Stored data
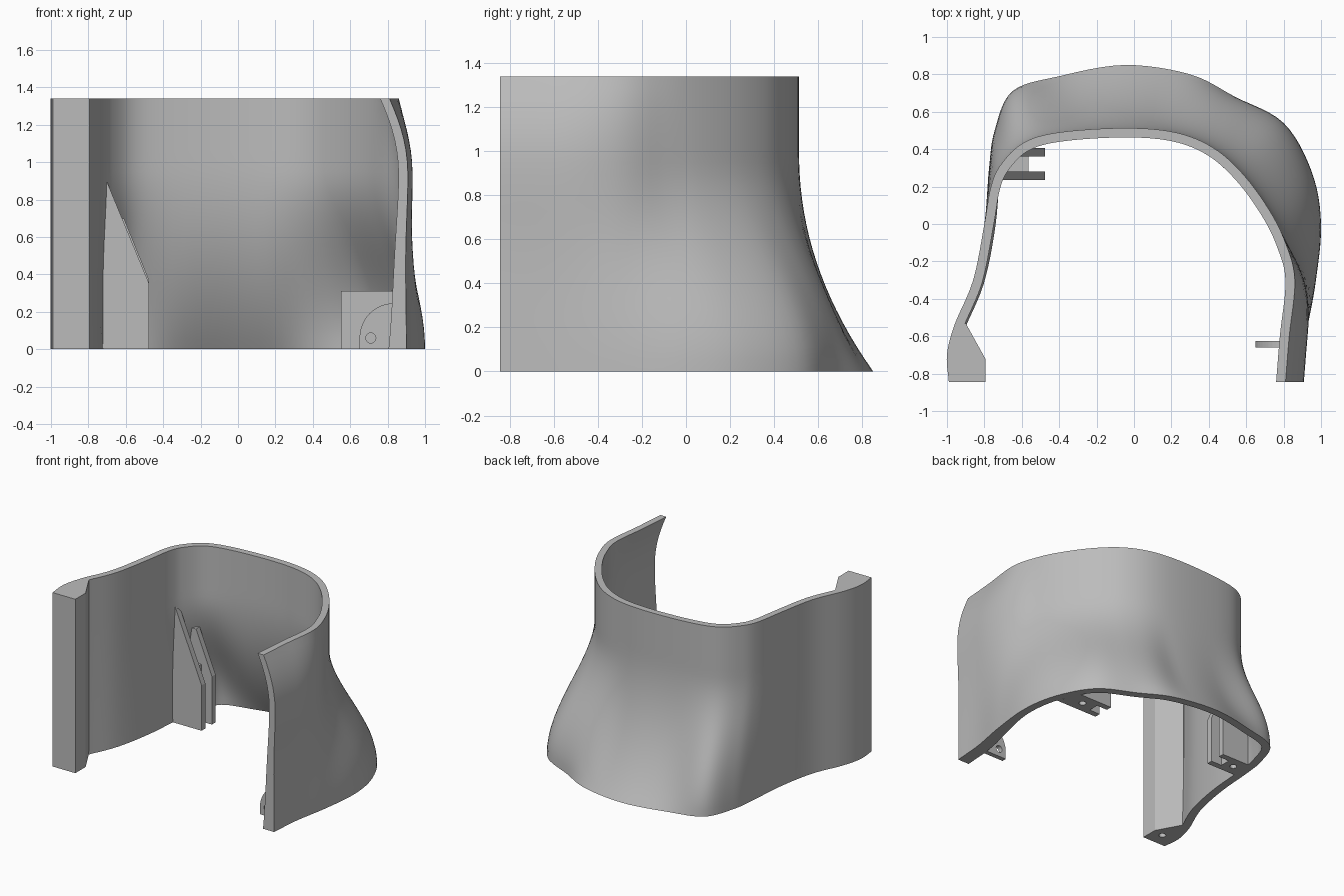
import bpy, bmesh, math
from mathutils import Vector

if "Cube" in bpy.data.objects:
    bpy.data.objects.remove(bpy.data.objects["Cube"])

HEIGHT = 1.34
grey = bpy.data.materials.new("plain grey")
grey.use_nodes = True
colour = (0.5, 0.5, 0.5, 1)
grey.diffuse_color = colour
grey.node_tree.nodes["Principled BSDF"].inputs["Base Color"].default_value = colour


def finish(name, bm):
    bmesh.ops.recalc_face_normals(bm, faces=bm.faces)
    mesh = bpy.data.meshes.new(name)
    bm.to_mesh(mesh)
    bm.free()
    mesh.materials.append(grey)
    obj = bpy.data.objects.new(name, mesh)
    bpy.context.collection.objects.link(obj)
    return obj


def prism(name, outline, start, end, axis="z"):
    """Extrude a flat outline along z (outline in xy) or y (outline in xz)."""
    bm = bmesh.new()
    place = (lambda a, b, h: (a, b, h)) if axis == "z" else (lambda a, b, h: (a, h, b))
    face = bm.faces.new([bm.verts.new(place(a, b, start)) for a, b in outline])
    new = bmesh.ops.extrude_face_region(bm, geom=[face])["geom"]
    shift = Vector(place(0, 0, end - start))
    bmesh.ops.translate(bm, vec=shift, verts=[v for v in new if isinstance(v, bmesh.types.BMVert)])
    return finish(name, bm)


def box(name, x0, x1, y0, y1, z1):
    return prism(name, [(x0, y0), (x1, y0), (x1, y1), (x0, y1)], 0, z1)


def drill(obj, a, b, start, end, axis, radius=0.025):
    ring = [(a + radius * math.cos(i * math.tau / 20), b + radius * math.sin(i * math.tau / 20))
            for i in range(20)]
    cutter = prism(obj.name + "_cutter", ring, start, end, axis)
    mod = obj.modifiers.new("hole", "BOOLEAN")
    mod.operation = "DIFFERENCE"
    mod.object = cutter
    bpy.context.view_layer.objects.active = obj
    bpy.ops.object.modifier_apply(modifier=mod.name)
    bpy.data.objects.remove(cutter)


def ease(value, low, high):
    t = min(1, max(0, (value - low) / (high - low)))
    return t * t * (3 - 2 * t)


# Curved shell: matching outline points at the foot and at the rim
foot = [(-.99, -.845), (-1, -.7), (-.96, -.54), (-.86, -.3), (-.8, 0), (-.775, .3), (-.745, .5),
        (-.65, .71), (-.4, .79), (-.05, .85), (.3, .8), (.54, .68), (.8, .54), (.95, .28),
        (1, 0), (.97, -.32), (.92, -.6), (.9, -.845)]
rim = [(-.99, -.845), (-1, -.7), (-.96, -.54), (-.86, -.3), (-.8, 0), (-.765, .2), (-.71, .32),
       (-.59, .435), (-.4, .49), (-.05, .513), (.22, .49), (.42, .41), (.58, .27), (.72, .08),
       (.81, -.1), (.86, -.3), (.83, -.6), (.81, -.845)]


def smooth_path(points, steps=6):
    p = [Vector(q) for q in points]
    p = [2 * p[0] - p[1]] + p + [2 * p[-1] - p[-2]]
    path = []
    for a, b, c, d in zip(p, p[1:], p[2:], p[3:]):
        for i in range(steps):
            t = i / steps
            path.append(b + (c - a) * t / 2 + (2 * a - 5 * b + 4 * c - d) * t * t / 2
                        + (3 * b - a - 3 * c + d) * t ** 3 / 2)
    return path + [p[-2]]


def section(z):
    """Outer and inner outline of the shell at one height."""
    back_flare = max(0, 1 - z) ** 2.1
    hip_flare = math.cos(math.pi / 2 * min(1, z / .95)) ** 2
    bow = 0.098 * math.sin(math.pi * (z / HEIGHT) ** 1.9)
    outer, thickness = [], []
    for low, high in zip(smooth_path(foot), smooth_path(rim)):
        # The hips stay full for longer than the middle of the back
        hip = ease(abs(low.x + .05), .2, .65)
        p = high.lerp(low, back_flare + (hip_flare - back_flare) * hip)
        front = ease(-p.y, 0, .6) if p.x > 0 else 0
        p.x += bow * front
        outer.append(p)
        thickness.append(.05 + back_flare * (.01 + .035 * front))
    inner = []
    last = len(outer) - 1
    for i, p in enumerate(outer):
        along = outer[min(i + 1, last)] - outer[max(i - 1, 0)]
        normal = Vector((along.y, -along.x)).normalized()
        if i in (0, last):
            normal = Vector((1 if i == 0 else -1, 0))
        inner.append(p + normal * thickness[i])
    return outer + inner[::-1]


bm = bmesh.new()
levels = 24
rings = [[bm.verts.new((p.x, p.y, HEIGHT * k / levels)) for p in section(HEIGHT * k / levels)]
         for k in range(levels + 1)]
count = len(rings[0])
for low, high in zip(rings, rings[1:]):
    for i in range(count):
        j = (i + 1) % count
        bm.faces.new((low[i], low[j], high[j], high[i]))
for ring in (rings[0], rings[-1]):
    for i in range(count // 2 - 1):
        bm.faces.new((ring[i], ring[i + 1], ring[-2 - i], ring[-1 - i]))
shell = finish("curved_shell", bm)
bpy.ops.object.select_all(action="DESELECT")
shell.select_set(True)
bpy.context.view_layer.objects.active = shell
bpy.ops.object.shade_smooth_by_angle(angle=math.radians(35))

# Thick post at the end of one side
post = prism("end_post", [(-.98, -.845), (-.795, -.845), (-.795, -.72), (-.9, -.53),
                          (-.95, -.55), (-.98, -.7)], 0, HEIGHT)
drill(post, -.88, -.74, -.1, .15, "z")

# Paired tall fins and the block between them
prism("tall_fin_front", [(-.745, 0), (-.475, 0), (-.475, .35), (-.715, .93), (-.73, .93)],
      .235, .28, "y")
prism("tall_fin_back", [(-.735, 0), (-.475, 0), (-.475, .37), (-.61, .7), (-.645, .7),
                        (-.7, .35)], .36, .405, "y")
block = box("fin_block", -.72, -.565, .28, .36, .44)
drill(block, -.64, .32, -.1, .15, "z")

# Paired low plates on the other side, joined by a floor
for name, y, reach in (("low_plate_front", .235, .93), ("low_plate_back", .36, .86)):
    prism(name, [(.55, 0), (reach, 0), (reach - .1, .31), (.55, .31)], y, y + .045, "y")
floor = box("plate_floor", .64, .88, .28, .36, .06)
drill(floor, .74, .32, -.1, .2, "z")

# Rounded mounting tab near the open end
arc = [(.83 - .18 * math.cos(i * math.pi / 24), .06 + .185 * math.sin(i * math.pi / 24))
       for i in range(13)]
tab = prism("mounting_tab", [(.83, 0), (.65, 0)] + arc, -.66, -.625, "y")
drill(tab, .71, .06, -.8, -.5, "y", .027)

### WHAT THE TASK REQUIRES:
Scanning the data above, copy out every line where "prism" is found.

### WRITTEN ANSWER:
def prism(name, outline, start, end, axis="z"):
    return prism(name, [(x0, y0), (x1, y0), (x1, y1), (x0, y1)], 0, z1)
    cutter = prism(obj.name + "_cutter", ring, start, end, axis)
post = prism("end_post", [(-.98, -.845), (-.795, -.845), (-.795, -.72), (-.9, -.53),
prism("tall_fin_front", [(-.745, 0), (-.475, 0), (-.475, .35), (-.715, .93), (-.73, .93)],
prism("tall_fin_back", [(-.735, 0), (-.475, 0), (-.475, .37), (-.61, .7), (-.645, .7),
    prism(name, [(.55, 0), (reach, 0), (reach - .1, .31), (.55, .31)], y, y + .045, "y")
tab = prism("mounting_tab", [(.83, 0), (.65, 0)] + arc, -.66, -.625, "y")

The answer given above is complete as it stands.